* **What you are asked to do**: Report only how many lines in the listing below contain the string "data".

* **Information supplied**:
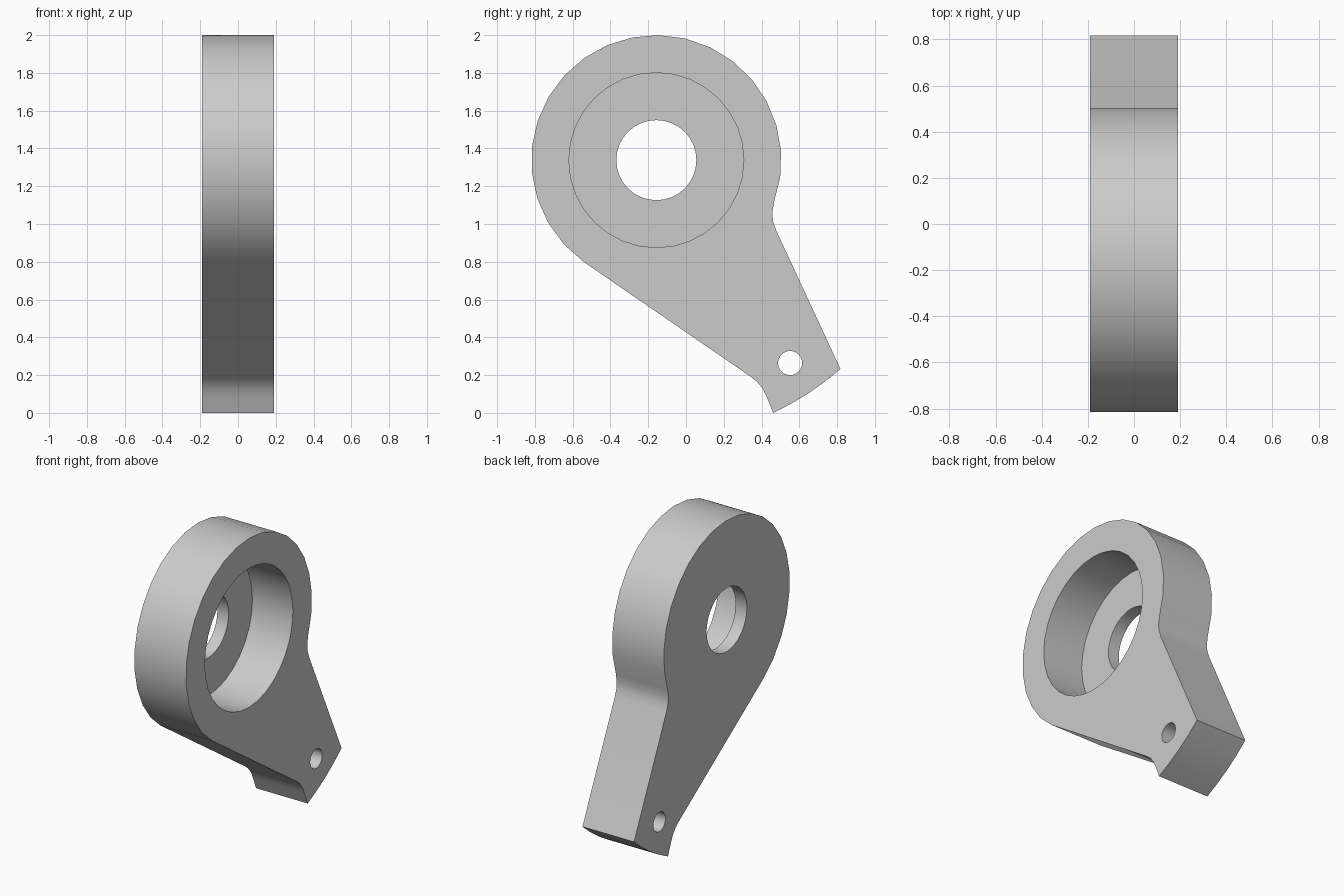
import bpy, bmesh
from math import sin, cos, radians

if "Cube" in bpy.data.objects:
    bpy.data.objects.remove(bpy.data.objects["Cube"])

T = 0.19                 # half thickness
CY, CZ = -0.157, 1.338   # centre of the round head


def arc(radius, a0, a1, n):
    """Points on an arc about the head centre, in the y-z plane."""
    return [(CY + radius * cos(radians(a0 + (a1 - a0) * i / n)),
             CZ + radius * sin(radians(a0 + (a1 - a0) * i / n)))
            for i in range(n + 1)]


def prism(name, pts, x0, x1):
    """Extrude a y-z outline from x0 to x1."""
    bm = bmesh.new()
    face = bm.faces.new([bm.verts.new((x0, y, z)) for y, z in pts])
    ext = bmesh.ops.extrude_face_region(bm, geom=[face])
    moved = [v for v in ext["geom"] if isinstance(v, bmesh.types.BMVert)]
    bmesh.ops.translate(bm, verts=moved, vec=(x1 - x0, 0, 0))
    bmesh.ops.recalc_face_normals(bm, faces=bm.faces)
    mesh = bpy.data.meshes.new(name)
    bm.to_mesh(mesh)
    bm.free()
    obj = bpy.data.objects.new(name, mesh)
    bpy.context.collection.objects.link(obj)
    return obj


def cut_circle(body, name, y, z, radius, x0, x1, n):
    """Cut a round hole running along x."""
    pts = [(y + radius * cos(radians(360 * i / n)),
            z + radius * sin(radians(360 * i / n))) for i in range(n)]
    cutter = prism(name, pts, x0, x1)
    cutter.hide_render = True
    mod = body.modifiers.new(name, 'BOOLEAN')
    mod.operation = 'DIFFERENCE'
    mod.solver = 'EXACT'
    mod.object = cutter
    bpy.context.view_layer.objects.active = body
    bpy.ops.object.modifier_apply(modifier=mod.name)
    bpy.data.objects.remove(cutter)


# Lever outline: round head, left flank and fillet, curved tip, right fillet
outline = arc(0.662, -20.1, 234.2, 21)
outline += [(0.342, 0.192), (0.378, 0.163), (0.408, 0.125), (0.428, 0.082)]
outline += arc(1.474, -65.2, -48.6, 4)
outline += [(0.478, 0.965), (0.462, 1.01), (0.457, 1.055)]
lever = prism("lever_arm", outline, -T, T)

# Counterbore open to the right, through bore, pin hole in the tip
cut_circle(lever, "counterbore", CY, CZ, 0.463, -T + 0.082, T + 0.1, 32)
cut_circle(lever, "bore", CY, CZ, 0.212, -T - 0.1, T + 0.05, 32)
cut_circle(lever, "pin_hole", 0.551, 0.264, 0.064, -T - 0.1, T + 0.1, 24)

# Smooth the curved walls, keep edges sharp
bpy.ops.object.select_all(action='DESELECT')
lever.select_set(True)
bpy.context.view_layer.objects.active = lever
bpy.ops.object.shade_smooth_by_angle(angle=radians(30))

* **Response**: 5